## Work instructions
When a line in the data below includes "True", pick it out and copy it.

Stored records
--- START ---

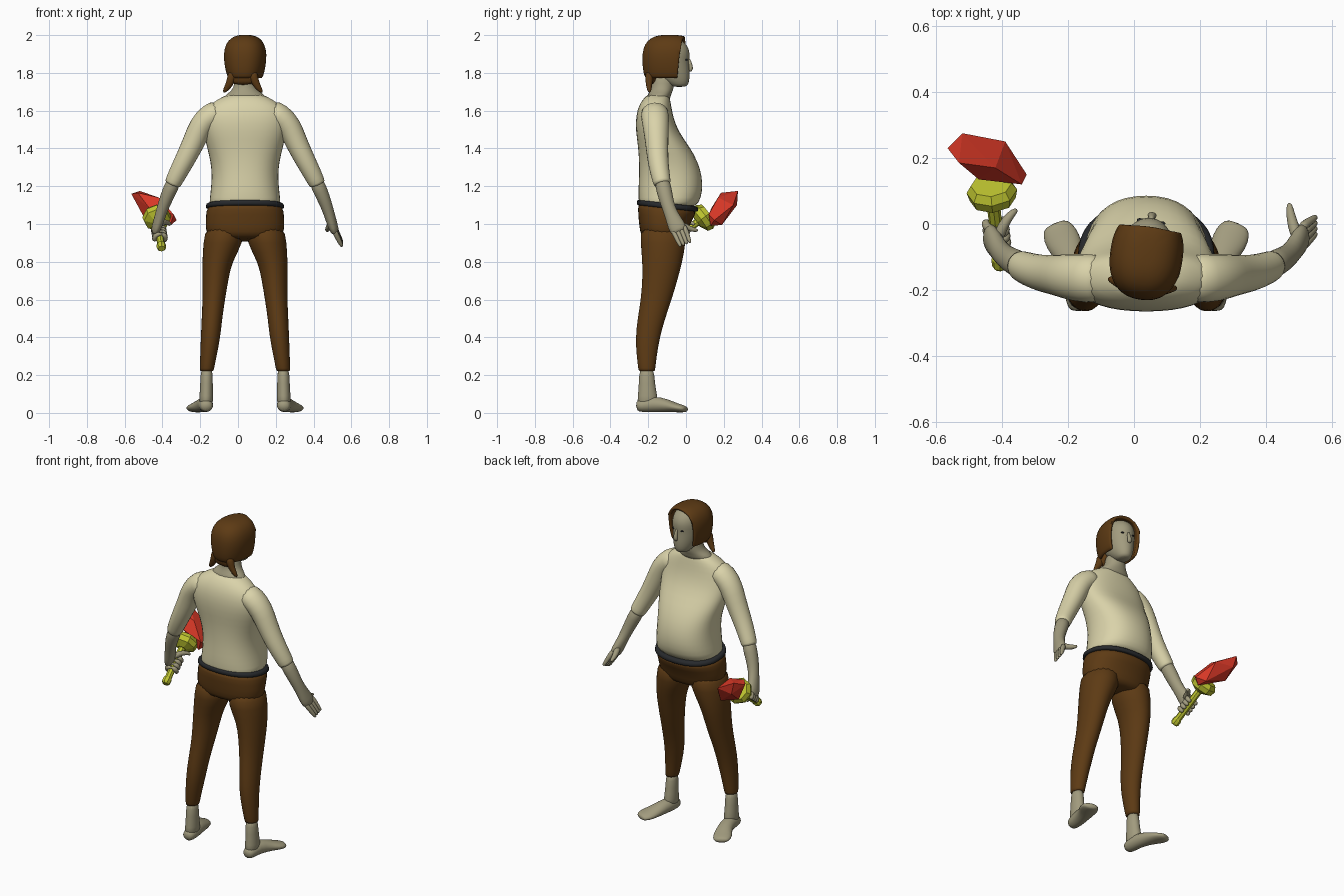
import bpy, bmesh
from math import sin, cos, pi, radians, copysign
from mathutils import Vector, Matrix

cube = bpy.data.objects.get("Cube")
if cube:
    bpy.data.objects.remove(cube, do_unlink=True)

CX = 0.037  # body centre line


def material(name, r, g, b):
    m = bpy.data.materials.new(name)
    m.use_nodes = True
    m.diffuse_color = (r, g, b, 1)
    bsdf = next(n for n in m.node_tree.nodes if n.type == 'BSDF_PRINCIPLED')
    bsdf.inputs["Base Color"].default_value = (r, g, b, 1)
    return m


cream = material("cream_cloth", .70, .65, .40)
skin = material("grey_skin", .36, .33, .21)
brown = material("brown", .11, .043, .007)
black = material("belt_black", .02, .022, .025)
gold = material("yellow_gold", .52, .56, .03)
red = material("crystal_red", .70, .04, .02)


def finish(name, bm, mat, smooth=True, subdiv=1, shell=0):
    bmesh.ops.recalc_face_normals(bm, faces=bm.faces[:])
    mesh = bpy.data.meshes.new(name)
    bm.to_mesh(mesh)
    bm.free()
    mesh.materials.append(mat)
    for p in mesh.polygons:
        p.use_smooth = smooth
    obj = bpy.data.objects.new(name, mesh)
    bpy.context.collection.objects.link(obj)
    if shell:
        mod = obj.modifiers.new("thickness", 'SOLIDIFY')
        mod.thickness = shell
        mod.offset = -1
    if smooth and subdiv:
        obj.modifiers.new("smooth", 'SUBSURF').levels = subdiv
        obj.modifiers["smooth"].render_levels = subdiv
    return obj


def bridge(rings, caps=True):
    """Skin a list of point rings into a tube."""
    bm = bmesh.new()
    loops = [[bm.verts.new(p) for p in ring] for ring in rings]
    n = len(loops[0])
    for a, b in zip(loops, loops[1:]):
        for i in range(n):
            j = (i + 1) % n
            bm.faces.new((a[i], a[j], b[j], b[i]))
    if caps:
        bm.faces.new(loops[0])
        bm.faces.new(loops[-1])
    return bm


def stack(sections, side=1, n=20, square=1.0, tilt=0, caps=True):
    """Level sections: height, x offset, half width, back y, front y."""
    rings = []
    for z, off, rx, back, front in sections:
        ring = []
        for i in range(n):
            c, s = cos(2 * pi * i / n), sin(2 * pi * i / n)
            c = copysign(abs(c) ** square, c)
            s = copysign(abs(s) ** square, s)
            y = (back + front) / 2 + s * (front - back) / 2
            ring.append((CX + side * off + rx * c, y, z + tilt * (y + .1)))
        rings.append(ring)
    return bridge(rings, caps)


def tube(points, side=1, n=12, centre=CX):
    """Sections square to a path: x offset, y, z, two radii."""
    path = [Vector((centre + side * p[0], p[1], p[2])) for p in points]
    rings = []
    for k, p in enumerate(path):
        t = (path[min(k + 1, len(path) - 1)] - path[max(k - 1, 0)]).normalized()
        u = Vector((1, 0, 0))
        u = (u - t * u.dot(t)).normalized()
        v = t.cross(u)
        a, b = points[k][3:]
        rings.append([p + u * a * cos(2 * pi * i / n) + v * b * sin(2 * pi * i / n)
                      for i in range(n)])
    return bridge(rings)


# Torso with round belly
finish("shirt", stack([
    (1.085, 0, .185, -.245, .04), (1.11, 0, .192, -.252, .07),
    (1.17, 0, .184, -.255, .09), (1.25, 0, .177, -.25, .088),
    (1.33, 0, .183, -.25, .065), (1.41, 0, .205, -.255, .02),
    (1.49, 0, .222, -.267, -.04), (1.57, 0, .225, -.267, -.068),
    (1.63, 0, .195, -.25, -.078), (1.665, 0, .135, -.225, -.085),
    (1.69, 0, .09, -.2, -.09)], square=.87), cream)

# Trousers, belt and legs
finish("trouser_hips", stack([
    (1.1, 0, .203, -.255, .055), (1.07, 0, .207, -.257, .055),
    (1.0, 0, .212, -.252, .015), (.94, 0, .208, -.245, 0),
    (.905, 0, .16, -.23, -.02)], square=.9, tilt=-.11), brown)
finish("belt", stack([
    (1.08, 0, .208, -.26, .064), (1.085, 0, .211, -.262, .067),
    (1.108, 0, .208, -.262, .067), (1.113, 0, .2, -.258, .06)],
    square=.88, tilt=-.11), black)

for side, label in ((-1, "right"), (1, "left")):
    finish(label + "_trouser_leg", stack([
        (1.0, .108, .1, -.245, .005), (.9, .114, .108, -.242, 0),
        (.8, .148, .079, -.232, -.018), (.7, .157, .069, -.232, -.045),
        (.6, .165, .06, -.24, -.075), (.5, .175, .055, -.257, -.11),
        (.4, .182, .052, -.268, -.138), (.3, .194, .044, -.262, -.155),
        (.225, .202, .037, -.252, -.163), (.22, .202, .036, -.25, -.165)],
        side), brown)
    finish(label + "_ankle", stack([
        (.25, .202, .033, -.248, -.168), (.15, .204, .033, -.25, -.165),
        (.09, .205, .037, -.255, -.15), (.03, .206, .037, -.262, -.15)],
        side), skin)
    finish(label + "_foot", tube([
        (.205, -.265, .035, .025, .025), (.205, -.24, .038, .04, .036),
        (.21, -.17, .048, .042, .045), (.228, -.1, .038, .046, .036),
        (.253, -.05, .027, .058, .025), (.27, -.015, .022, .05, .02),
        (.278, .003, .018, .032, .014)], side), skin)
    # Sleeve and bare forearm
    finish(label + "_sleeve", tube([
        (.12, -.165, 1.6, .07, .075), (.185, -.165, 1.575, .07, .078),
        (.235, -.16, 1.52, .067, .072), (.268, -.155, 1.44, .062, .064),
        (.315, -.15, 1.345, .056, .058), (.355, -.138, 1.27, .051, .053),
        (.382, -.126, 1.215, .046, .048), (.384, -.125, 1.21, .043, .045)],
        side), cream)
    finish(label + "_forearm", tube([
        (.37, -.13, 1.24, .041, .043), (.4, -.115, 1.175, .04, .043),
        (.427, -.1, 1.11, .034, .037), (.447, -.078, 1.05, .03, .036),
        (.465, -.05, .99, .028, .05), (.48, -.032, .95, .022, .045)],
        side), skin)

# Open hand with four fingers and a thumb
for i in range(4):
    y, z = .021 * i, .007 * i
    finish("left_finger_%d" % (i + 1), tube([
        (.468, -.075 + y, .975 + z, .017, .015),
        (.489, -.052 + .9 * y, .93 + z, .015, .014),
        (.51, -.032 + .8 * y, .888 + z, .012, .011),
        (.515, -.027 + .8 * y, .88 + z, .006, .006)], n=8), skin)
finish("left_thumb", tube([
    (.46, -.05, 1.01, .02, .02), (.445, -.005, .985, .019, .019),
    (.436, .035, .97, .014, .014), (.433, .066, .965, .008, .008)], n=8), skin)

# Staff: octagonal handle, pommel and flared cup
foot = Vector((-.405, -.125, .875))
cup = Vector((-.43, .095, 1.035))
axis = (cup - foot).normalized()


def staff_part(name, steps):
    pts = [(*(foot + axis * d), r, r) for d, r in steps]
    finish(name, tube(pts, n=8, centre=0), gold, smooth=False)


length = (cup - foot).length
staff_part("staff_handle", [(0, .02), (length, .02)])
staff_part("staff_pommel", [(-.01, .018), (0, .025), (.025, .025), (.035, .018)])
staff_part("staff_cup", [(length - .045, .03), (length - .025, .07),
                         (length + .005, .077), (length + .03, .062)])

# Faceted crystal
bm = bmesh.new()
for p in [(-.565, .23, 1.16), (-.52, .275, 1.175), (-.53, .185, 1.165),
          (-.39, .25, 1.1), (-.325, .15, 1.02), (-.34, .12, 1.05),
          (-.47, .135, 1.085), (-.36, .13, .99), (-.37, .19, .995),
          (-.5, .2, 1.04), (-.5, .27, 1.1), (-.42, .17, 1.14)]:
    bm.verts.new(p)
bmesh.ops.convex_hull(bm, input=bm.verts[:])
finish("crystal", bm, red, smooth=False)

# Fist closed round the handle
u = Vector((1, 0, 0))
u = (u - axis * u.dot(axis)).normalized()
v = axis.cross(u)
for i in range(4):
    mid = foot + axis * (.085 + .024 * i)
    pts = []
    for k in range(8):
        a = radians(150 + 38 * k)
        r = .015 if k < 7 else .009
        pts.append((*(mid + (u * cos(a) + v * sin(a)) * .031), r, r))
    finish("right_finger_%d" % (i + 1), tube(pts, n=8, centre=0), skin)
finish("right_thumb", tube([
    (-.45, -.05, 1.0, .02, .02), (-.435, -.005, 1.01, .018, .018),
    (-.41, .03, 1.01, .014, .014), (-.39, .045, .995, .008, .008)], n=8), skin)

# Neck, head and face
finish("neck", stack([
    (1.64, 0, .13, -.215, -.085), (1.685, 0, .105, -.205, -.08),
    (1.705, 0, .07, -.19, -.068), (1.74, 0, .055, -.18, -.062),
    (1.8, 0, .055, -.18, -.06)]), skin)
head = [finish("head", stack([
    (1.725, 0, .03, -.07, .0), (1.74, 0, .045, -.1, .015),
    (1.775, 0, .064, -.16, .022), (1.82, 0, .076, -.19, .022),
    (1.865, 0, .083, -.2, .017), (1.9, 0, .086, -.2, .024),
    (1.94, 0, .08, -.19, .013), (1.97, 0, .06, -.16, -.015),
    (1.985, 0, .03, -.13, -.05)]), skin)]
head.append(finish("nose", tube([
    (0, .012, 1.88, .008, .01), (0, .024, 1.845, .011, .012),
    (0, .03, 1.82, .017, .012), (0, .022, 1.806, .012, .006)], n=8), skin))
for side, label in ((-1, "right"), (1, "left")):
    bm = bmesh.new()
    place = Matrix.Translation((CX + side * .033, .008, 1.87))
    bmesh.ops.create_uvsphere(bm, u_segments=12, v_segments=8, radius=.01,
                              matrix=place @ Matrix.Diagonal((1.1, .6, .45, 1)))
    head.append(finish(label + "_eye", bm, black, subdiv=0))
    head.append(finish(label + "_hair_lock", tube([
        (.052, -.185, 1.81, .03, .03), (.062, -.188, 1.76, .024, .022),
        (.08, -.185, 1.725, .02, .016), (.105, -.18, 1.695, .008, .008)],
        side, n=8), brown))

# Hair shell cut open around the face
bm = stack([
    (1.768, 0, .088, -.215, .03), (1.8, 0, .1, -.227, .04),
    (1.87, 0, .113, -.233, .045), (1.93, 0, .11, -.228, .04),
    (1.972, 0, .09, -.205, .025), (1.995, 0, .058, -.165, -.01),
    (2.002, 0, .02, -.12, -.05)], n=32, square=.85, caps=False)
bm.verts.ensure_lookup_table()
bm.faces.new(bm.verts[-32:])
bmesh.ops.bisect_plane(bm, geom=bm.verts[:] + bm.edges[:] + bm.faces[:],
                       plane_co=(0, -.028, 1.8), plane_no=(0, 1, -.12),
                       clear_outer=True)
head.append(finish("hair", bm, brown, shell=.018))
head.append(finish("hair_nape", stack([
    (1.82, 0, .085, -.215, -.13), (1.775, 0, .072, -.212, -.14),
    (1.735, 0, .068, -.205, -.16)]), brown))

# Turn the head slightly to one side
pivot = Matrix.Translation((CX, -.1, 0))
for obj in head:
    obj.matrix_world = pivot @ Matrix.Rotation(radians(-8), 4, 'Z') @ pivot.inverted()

--- END ---

## Finished task
    bpy.data.objects.remove(cube, do_unlink=True)
    m.use_nodes = True
def finish(name, bm, mat, smooth=True, subdiv=1, shell=0):
def bridge(rings, caps=True):
def stack(sections, side=1, n=20, square=1.0, tilt=0, caps=True):
                       clear_outer=True)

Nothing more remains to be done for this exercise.